The U.S. Department of Housing and Urban Development (HUD) has informed attorneys that it’s rejected a fair housing complaint involving downtown’s Metropole Apartments.
Kelly Leon, a spokeswoman for the Cincinnati Center City Development Corp. (3CDC), said its attorney informed the organization today that a complaint filed by Metropole tenants
had been turned down.
The Metropole Tenants Association, hastily formed after 3CDC announced plans to turn the Metropole into a boutique hotel, filed the complaint with HUD. It alleged the planned conversion would unfairly limit housing options downtown, and that displacing tenants violates HUD policies about promoting mixed-income neighborhoods.
“At this point, Metropole has 230 units of housing in the Central Business District of Cincinnati,” attorney Rickell Howard of the Legal Aid Society told CityBeat
“Once those units are eliminated from the Central Business District, there will be little to no affordable housing in this area, and that’s why (tenants) feel like it’s discrimination,” Howard had said. “They have a right under the Fair Housing Act that keeps them from having the option to live in this neighborhood taken away from them.”
HUD disagreed, stating the tenants have no legal standing.
"We are pleased with this news and will continue to work one-on-one with residents to insure that the relocation process is as smooth and sensitive as possible," Leon said.
The Metropole was home to about 207 people, many of them elderly or disabled. The building had been continually operated as federally subsidized affordable rental housing since 1971.
But the building’s long-term contract with HUD to provide affordable housing expired in 1991 and its current owner — Showe Builders Inc. — decided to sell the dilapidated property.
3CDC bought the property for $6.25 million in November, and all tenants were given notice that they must relocate within one year. The firm provided tenants with vouchers that can be used at an apartment or house of the person’s choice, and is paying moving expenses.
Of the Metropole’s 230 units, 78 — or 34 percent — are now vacant, Leon said.
Under 3CDC’s plan, the Metropole will be converted into the 21c Museum Hotel, modeled after the similar hotel in Louisville’s West Main Street Historic District. It will be the first new hotel opened downtown since 1984.

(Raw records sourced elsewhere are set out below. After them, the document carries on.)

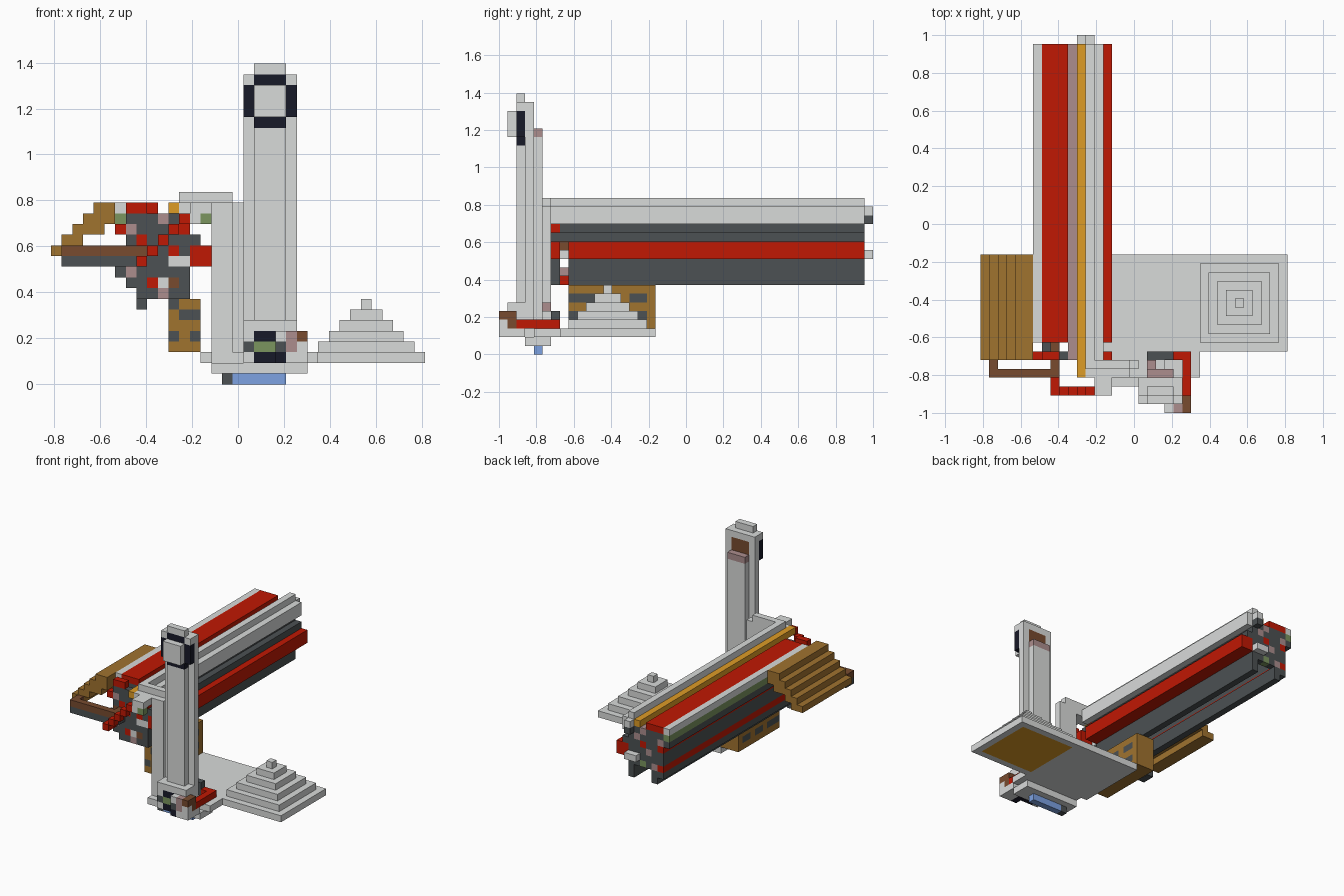
import bpy, bmesh
from mathutils import Vector

if "Cube" in bpy.data.objects:
    bpy.data.objects.remove(bpy.data.objects["Cube"])

V = 2 / 43                      # edge of one block
PALETTE = {                     # letter: (name, red, green, blue)
    "G": ("light_grey", 217, 219, 218), "S": ("slate", 76, 81, 83),
    "R": ("red", 192, 24, 3), "T": ("tan", 160, 115, 47),
    "B": ("brown", 120, 75, 47), "Y": ("gold", 222, 156, 38),
    "M": ("mauve", 172, 141, 141), "E": ("green", 123, 149, 95),
    "U": ("blue", 125, 162, 226), "N": ("navy", 23, 25, 40),
}


def linear(c):
    c /= 255
    return c / 12.92 if c <= 0.04045 else ((c + 0.055) / 1.055) ** 2.4


materials = {}
for key, (name, *rgb) in PALETTE.items():
    mat = bpy.data.materials.new(name)
    mat.use_nodes = True
    colour = [linear(c) for c in rgb] + [1]
    mat.diffuse_color = colour
    mat.node_tree.nodes["Principled BSDF"].inputs["Base Color"].default_value = colour
    materials[key] = mat

cells = {}                      # block position -> (part, colour letter)


def span(r):
    return range(*r) if isinstance(r, tuple) else (r,)


def fill(part, key, x, y, z):
    """Fill a box of blocks; a bare number means one block thick."""
    for i in span(x):
        for j in span(y):
            for k in span(z):
                cells[i, j, k] = (part, key)


def extrude(part, rows, x, top, y):
    """Extrude a drawn cross-section along y."""
    for r, row in enumerate(rows.split()):
        for c, key in enumerate(row):
            if key != ".":
                fill(part, key, x + c, y, top - r)


# Long hollow beam, open below, with speckled end caps
BEAM = """......G..
GRRR.YGG.
ESSSMSGG.
SS...SS..
.R....SS.
.S.....RR
.S....SRR
.R....S..
.SS...S..
..S...S.."""
LINK = """......G..
.....YGG.
....MSGG.
.....SS..
......SS.
..B......
.....GG..
.........
.S...M...
..R......"""
CAP = """......G..
.RR..YGG.
.SSSMSRG.
RMSSSMR..
.SRSRSSS.
.BSRSRSRR
SSRSSGGRR
SMSSSSS..
.SSRGBS..
..SSMSS.."""
END = """......G..
GRRR.YGG.
ESSSMSGG.
SMSSSMS..
.RSSRSSS.
.SSMSSSRR
.SSSSGSRR
.RMSESS..
.SS...S..
..S...S.."""
extrude("beam", BEAM, 6, 17, (8, 41))
extrude("beam", END, 6, 17, 41)
extrude("beam_front_link", LINK, 6, 17, 7)
extrude("beam_front_cap", CAP, 6, 17, 6)
fill("beam_front_cap", "S", 8, 8, 7)
fill("beam_front_cap", "Y", 11, (4, 6), 16)
fill("beam_front_cap", "G", 12, (4, 6), 16)
fill("beam_back_pegs", "G", 12, 42, 16)
fill("beam_back_pegs", "S", 12, 42, 15)
fill("beam_back_pegs", "G", (11, 13), 42, 11)

# Stepped side wing and its front frame
for z, x0, x1 in ((12, 0, 2), (13, 1, 3), (14, 2, 5), (15, 3, 6), (16, 4, 6)):
    fill("side_steps", "T", (x0, x1), (6, 18), z)
for key, z in (("B", 12), ("S", 11)):
    fill("side_frame", key, (1, 9), 4, z)
    fill("side_frame", key, 1, (4, 6), z)
    fill("side_frame", key, 8, (4, 6), z)

# Red diagonal chain in front of the beam
for n in range(5):
    fill("diagonal_chain", "R", 8 + n, 2, 11 + n)
fill("diagonal_chain", "R", 8, 3, 11)
fill("diagonal_chain", "G", 13, 2, 15)
fill("diagonal_chain", "E", 14, 2, 15)

# Tan wall below the beam, with slate stripes and front spots
fill("lower_wall", "T", (11, 14), (8, 18), (3, 8))
for z in (4, 6):
    for y in ((9, 11), (12, 14), (15, 17)):
        fill("lower_wall", "S", (11, 14), y, z)
for x, z in ((11, 4), (13, 4), (12, 6), (11, 7), (13, 6)):
    fill("lower_wall", "S", x, 8, z)

# Ground plate with a stepped pyramid
fill("ground_plate", "G", (14, 35), (7, 18), 2)
fill("ground_plate", "Y", (25, 34), (8, 17), 2)
for n in range(5):
    fill("pyramid", "G", (25 + n, 34 - n), (8 + n, 17 - n), 3 + n)

# Foot under the tower
fill("foot", "G", (15, 24), (3, 6), 1)
fill("foot", "S", 16, 4, 0)
fill("foot", "U", (17, 22), 4, 0)
fill("foot", "G", (15, 25), (4, 7), 2)

# Pillar and arm joining the foot to the beam
fill("pillar", "G", (15, 17), (4, 6), (3, 17))
fill("pillar", "G", 17, 5, (3, 17))
fill("pillar", "G", (12, 17), 5, 17)
fill("pillar", "G", (13, 15), (2, 6), 16)

# Tower shaft with a cross-shaped section
fill("tower", "G", (19, 22), 2, (2, 30))
fill("tower", "G", (18, 23), 3, (2, 29))
fill("tower", "G", (19, 22), 4, (2, 25))
fill("tower", "M", (19, 22), 4, 25)
fill("tower", "B", (19, 22), 3, (26, 28))

# Dark frame and raised panel at the top of the tower
for x in (18, 22):
    fill("tower_panel", "N", x, 2, (25, 28))
    fill("tower_panel", "G", x, 2, 28)
for z in (24, 28):
    fill("tower_panel", "N", (19, 22), 2, z)
fill("tower_panel", "G", (19, 22), 1, (25, 28))

# Coloured collar around the tower base
fill("collar", "G", (18, 23), (1, 3), (2, 6))
fill("collar", "N", (19, 22), 1, 2)
fill("collar", "E", (19, 21), 1, 3)
fill("collar", "N", (19, 21), 1, 4)
fill("collar", "S", 18, 1, 3)
fill("collar", "R", 23, (2, 7), 3)
fill("collar", "R", 22, 6, 3)
fill("collar", "S", (19, 22), 6, (3, 5))
fill("collar", "G", 20, 5, (3, 5))
fill("collar", "M", 19, 5, 5)
fill("collar", "G", 23, (0, 3), 2)
for row, z in (("GMB", 4), ("SMG", 3), ("NGG", 2)):
    for c, key in enumerate(row):
        fill("collar", key, 21 + c, 0, z)
fill("collar", "B", 23, 1, (3, 5))

# Turn each part into a mesh of its exposed block faces
keys = list(PALETTE)
for part in sorted({p for p, _ in cells.values()}):
    bm = bmesh.new()
    corners = {}

    def corner(p):
        key = tuple(p)
        if key not in corners:
            x, y, z = p
            corners[key] = bm.verts.new(((x - 17.5) * V, (y - 21.5) * V, z * V))
        return corners[key]

    for pos, (owner, key) in cells.items():
        if owner != part:
            continue
        for axis in range(3):
            u, w = Vector(), Vector()
            u[(axis + 1) % 3] = w[(axis + 2) % 3] = 1
            for side in (0, 1):
                step = [0, 0, 0]
                step[axis] = 1 if side else -1
                if tuple(a + b for a, b in zip(pos, step)) in cells:
                    continue
                base = Vector(pos)
                base[axis] += side
                loop = [base, base + u, base + u + w, base + w]
                face = bm.faces.new([corner(p) for p in (loop if side else loop[::-1])])
                face.material_index = keys.index(key)
    bmesh.ops.dissolve_limit(bm, angle_limit=0.01, verts=bm.verts[:],
                             edges=bm.edges[:], delimit={"MATERIAL"})
    mesh = bpy.data.meshes.new(part)
    bm.to_mesh(mesh)
    bm.free()
    for mat in materials.values():
        mesh.materials.append(mat)
    bpy.context.collection.objects.link(bpy.data.objects.new(part, mesh))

The luxury hotel, slated to open in mid-2012, will feature 160 rooms, a contemporary art gallery and other upscale amenities.